***** Data section

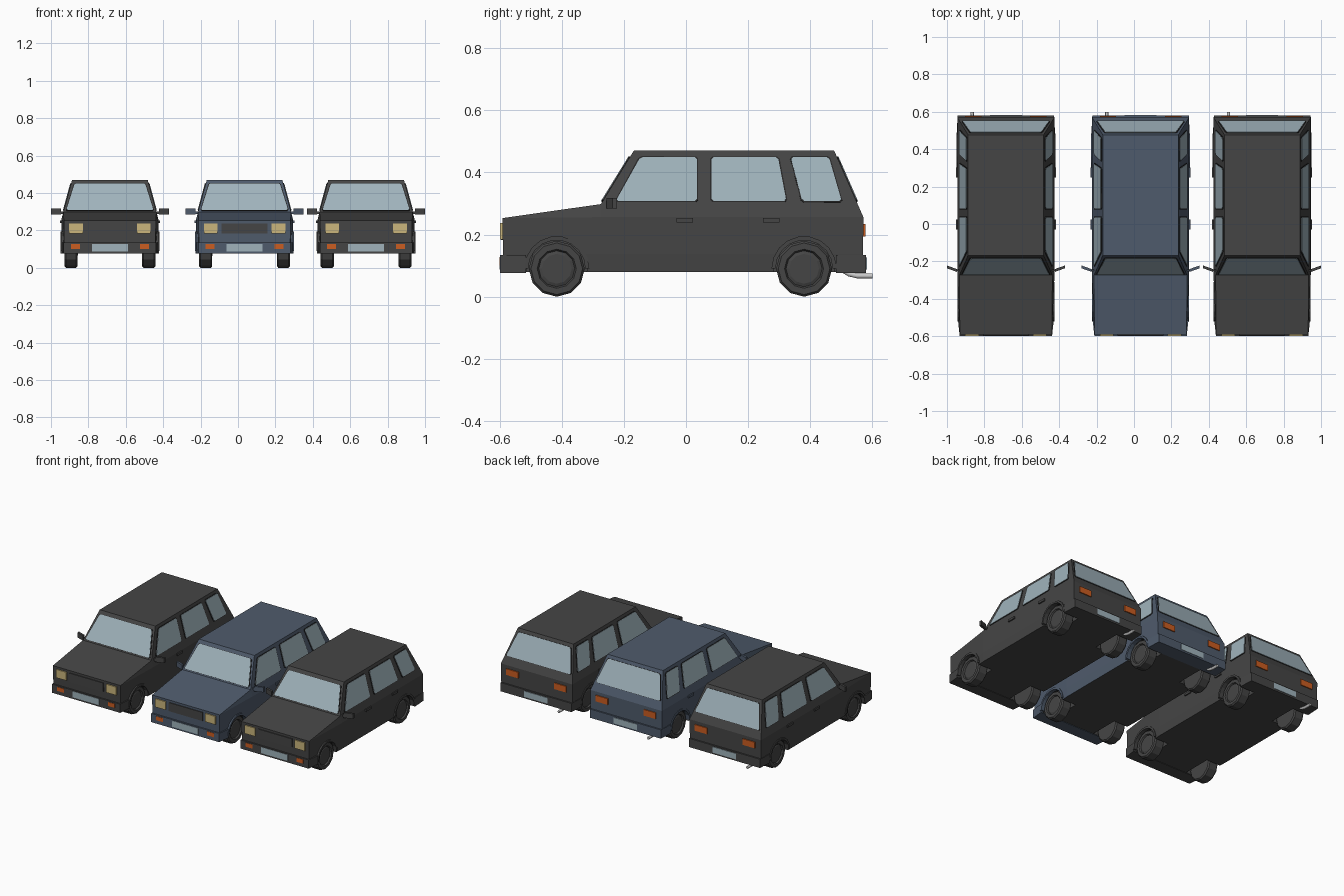
import bpy, bmesh, math
from mathutils import Vector as V

if "Cube" in bpy.data.objects:
    bpy.data.objects.remove(bpy.data.objects["Cube"])


def material(name, rgb):
    m = bpy.data.materials.new(name)
    m.diffuse_color = (*rgb, 1)
    m.use_nodes = True
    m.node_tree.nodes["Principled BSDF"].inputs["Base Color"].default_value = m.diffuse_color
    return m


GREY = material("charcoal grey", (0.06, 0.06, 0.06))
BLUE = material("slate blue", (0.078, 0.105, 0.15))
BLACK = material("window rubber", (0.02, 0.02, 0.02))
GLASS = material("pale glass", (0.35, 0.45, 0.50))
LAMP = material("headlight cream", (0.60, 0.47, 0.20))
ORANGE = material("signal orange", (0.60, 0.11, 0.015))

origin = V((0, 0, 0))   # centre of the car being built
prefix = ""             # name of the car being built


def finish(bm, name, *mats):
    bmesh.ops.recalc_face_normals(bm, faces=bm.faces)
    bmesh.ops.translate(bm, verts=bm.verts, vec=origin)
    me = bpy.data.meshes.new(prefix + name)
    bm.to_mesh(me)
    bm.free()
    for m in mats:
        me.materials.append(m)
    ob = bpy.data.objects.new(prefix + name, me)
    bpy.context.collection.objects.link(ob)
    return ob


def prism(name, pts, offset, mat):
    """Polygon extruded along an offset."""
    bm = bmesh.new()
    f = bm.faces.new([bm.verts.new(p) for p in pts])
    r = bmesh.ops.extrude_face_region(bm, geom=[f], use_keep_orig=True)
    vs = [g for g in r["geom"] if isinstance(g, bmesh.types.BMVert)]
    bmesh.ops.translate(bm, verts=vs, vec=V(offset))
    return finish(bm, name, mat)


def box(name, x0, x1, y0, y1, z0, z1, mat):
    return prism(name, [(x0, y0, z0), (x1, y0, z0), (x1, y1, z0), (x0, y1, z0)],
                 (0, 0, z1 - z0), mat)


def pane(name, pts, n):
    """Glass plate with clipped corners on a thin dark frame."""
    pts, n = [V(p) for p in pts], V(n).normalized()
    c = sum(pts, V()) / len(pts)
    cut = []
    for i, p in enumerate(pts):
        for q in (pts[i - 1], pts[(i + 1) % len(pts)]):
            cut.append(p + (q - p).normalized() * 0.007)
    rim = [p + (p - c).normalized() * 0.005 for p in cut]
    prism(name + "_frame", [p - n * 0.002 for p in rim], n * 0.005, BLACK)
    prism(name + "_glass", [p - n * 0.001 for p in cut], n * 0.006, GLASS)


def revolve(bm, profile, y, z, sides, s):
    """Spin (radius, x) profile round a wheel axle."""
    rings = []
    for r, x in profile:
        rings.append([bm.verts.new((s * x, y + r * math.sin(2 * math.pi * k / sides),
                                    z - r * math.cos(2 * math.pi * k / sides)))
                      for k in range(sides)])
    for a, b in zip(rings, rings[1:]):
        for k in range(sides):
            j = (k + 1) % sides
            bm.faces.new((a[k], a[j], b[j], b[k]))
    bm.faces.new(rings[0])
    bm.faces.new(rings[-1])


AXLES = (("front", -0.416, 0.259), ("rear", 0.38, 0.264))
AXLE_Z = 0.09


def body(paint):
    half = [(.240, -.587, .080), (.253, -.274, .080), (.253, .566, .080),
            (.244, -.589, .137), (.258, -.274, .137), (.258, .570, .137),
            (.246, -.591, .253), (.260, -.274, .256), (.260, .571, .256),
            (.2486, -.274, .298), (.202, -.168, .470), (.202, .477, .470)]
    bm = bmesh.new()
    R = [bm.verts.new(p) for p in half]
    L = [bm.verts.new((-x, y, z)) for x, y, z in half]
    for S in (R, L):
        for f in ((0, 1, 4, 3), (1, 2, 5, 4), (3, 4, 7, 6), (4, 5, 8, 7),
                  (6, 7, 9), (7, 8, 11, 10, 9)):
            bm.faces.new([S[i] for i in f])
    loop = (0, 3, 6, 9, 10, 11, 8, 5, 2, 1, 0)
    for a, b in zip(loop, loop[1:]):
        f = bm.faces.new((R[a], R[b], L[b], L[a]))
        f.material_index = int(half[a][2] < 0.1 and half[b][2] < 0.1)  # underside
    ob = finish(bm, "body", paint, GREY)

    # wheel wells
    bm = bmesh.new()
    for s in (1, -1):
        for _, y, _ in AXLES:
            revolve(bm, [(0.098, 0.15), (0.098, 0.32)], y, AXLE_Z, 16, s)
    cutter = finish(bm, "well_cutter", GREY)
    cutter.hide_render = True
    mod = ob.modifiers.new("wells", 'BOOLEAN')
    mod.operation, mod.solver, mod.object = 'DIFFERENCE', 'EXACT', cutter
    mod.material_mode = 'TRANSFER'
    dg = bpy.context.evaluated_depsgraph_get()
    cut = bpy.data.meshes.new_from_object(ob.evaluated_get(dg))
    ob.modifiers.clear()
    ob.data = cut
    bpy.data.objects.remove(cutter)


SIDE_WINDOWS = {
    "front_door": [(-.226, .307), (-.147, .448), (.035, .448), (.035, .307)],
    "rear_door": [(.082, .307), (.082, .448), (.296, .448), (.323, .307)],
    "cargo": [(.374, .307), (.337, .448), (.460, .448), (.501, .307)]}


def car(name, x, paint):
    global origin, prefix
    origin, prefix = V((x, 0, 0)), name + "_"
    body(paint)

    # windscreen and rear window
    for label, y0, z0, k, n in (("windscreen", -.274, .298, .616, (0, -.851, .525)),
                                ("rear_window", .571, .256, -.439, (0, 1, .439))):
        pane(label, [(px, y0 + (z - z0) * k, z) for px, z in
                     ((-.233, .306), (.233, .306), (.188, .449), (-.188, .449))], n)

    # bumpers, number plates, grille, exhaust
    for label, y0, y1, w0, w1 in (("front", -.598, -.515, .247, .256),
                                  ("rear", .579, .482, .258, .263)):
        prism(label + "_bumper", [(-w0, y0, .077), (w0, y0, .077), (w1, y1, .077),
                                  (-w1, y1, .077)], (0, 0, .057), paint)
    box("front_plate", -.096, .096, -.600, -.595, .088, .128, GLASS)
    box("rear_plate", -.085, .085, .576, .582, .088, .126, GLASS)
    box("grille", -.123, .123, -.596, -.588, .182, .238, GREY)
    cu = bpy.data.curves.new(prefix + "exhaust", 'CURVE')
    cu.dimensions = '3D'
    cu.bevel_depth, cu.bevel_resolution, cu.use_fill_caps = 0.009, 1, True
    sp = cu.splines.new('POLY')
    path = ((.50, .088), (.525, .073), (.55, .067), (.60, .067))
    sp.points.add(len(path) - 1)
    for p, (y, z) in zip(sp.points, path):
        p.co = (x - .18, y, z, 1)
    bpy.context.collection.objects.link(bpy.data.objects.new(prefix + "exhaust", cu))

    for side, s in (("right", 1), ("left", -1)):
        # side windows
        for label, pts in SIDE_WINDOWS.items():
            pane(f"{side}_{label}_window",
                 [(s * (.26 - (z - .256) * .271), y, z) for y, z in pts], (s, 0, .271))
        # lamps
        box(side + "_headlight", s * .144, s * .218, -.598, -.585, .184, .238, LAMP)
        box(side + "_indicator", s * .160, s * .209, -.600, -.595, .100, .126, ORANGE)
        box(side + "_tail_lamp", s * .130, s * .218, .565, .577, .194, .234, ORANGE)
        # door handles
        for label, y in (("front", -.030), ("rear", .248)):
            box(f"{side}_{label}_handle", s * .25, s * .268, y, y + .053, .239, .254, paint)
        # wing mirror on a short stalk
        prism(side + "_mirror", [(s * .262, -.256, .284), (s * .315, -.237, .284),
                                 (s * .315, -.222, .284), (s * .262, -.241, .284)],
              (0, 0, .033), paint)
        box(side + "_mirror_stalk", s * .242, s * .266, -.252, -.242, .288, .302, paint)
        for label, y, edge in AXLES:
            # wheel with rim and hub
            bm = bmesh.new()
            revolve(bm, [(.082, .173), (.09, .180), (.09, .235), (.083, .243), (.063, .243),
                         (.058, .234), (.048, .238)], y, AXLE_Z, 12, s)
            finish(bm, f"{side}_{label}_wheel", GREY)
            # arch lip
            arc = [math.radians(a) for a in range(0, 181, 20)]
            ring = [(s * .235, y + r * math.cos(a), AXLE_Z + r * math.sin(a))
                    for r, seq in ((.105, arc), (.092, arc[::-1])) for a in seq]
            prism(f"{side}_{label}_arch", ring, (s * (edge - .235), 0, 0), paint)


for label, x, paint in (("left_car", -.685, GREY), ("middle_car", .035, BLUE),
                        ("right_car", .685, GREY)):
    car(label, x, paint)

**********

**Task objective:**
Above are the records; from them, give again exactly the lines from the one containing "-.595, .088, .128, GLASS)" through the one containing "sp = cu.splines.new('POLY')", both included.

**Exercise response:**
    box("front_plate", -.096, .096, -.600, -.595, .088, .128, GLASS)
    box("rear_plate", -.085, .085, .576, .582, .088, .126, GLASS)
    box("grille", -.123, .123, -.596, -.588, .182, .238, GREY)
    cu = bpy.data.curves.new(prefix + "exhaust", 'CURVE')
    cu.dimensions = '3D'
    cu.bevel_depth, cu.bevel_resolution, cu.use_fill_caps = 0.009, 1, True
    sp = cu.splines.new('POLY')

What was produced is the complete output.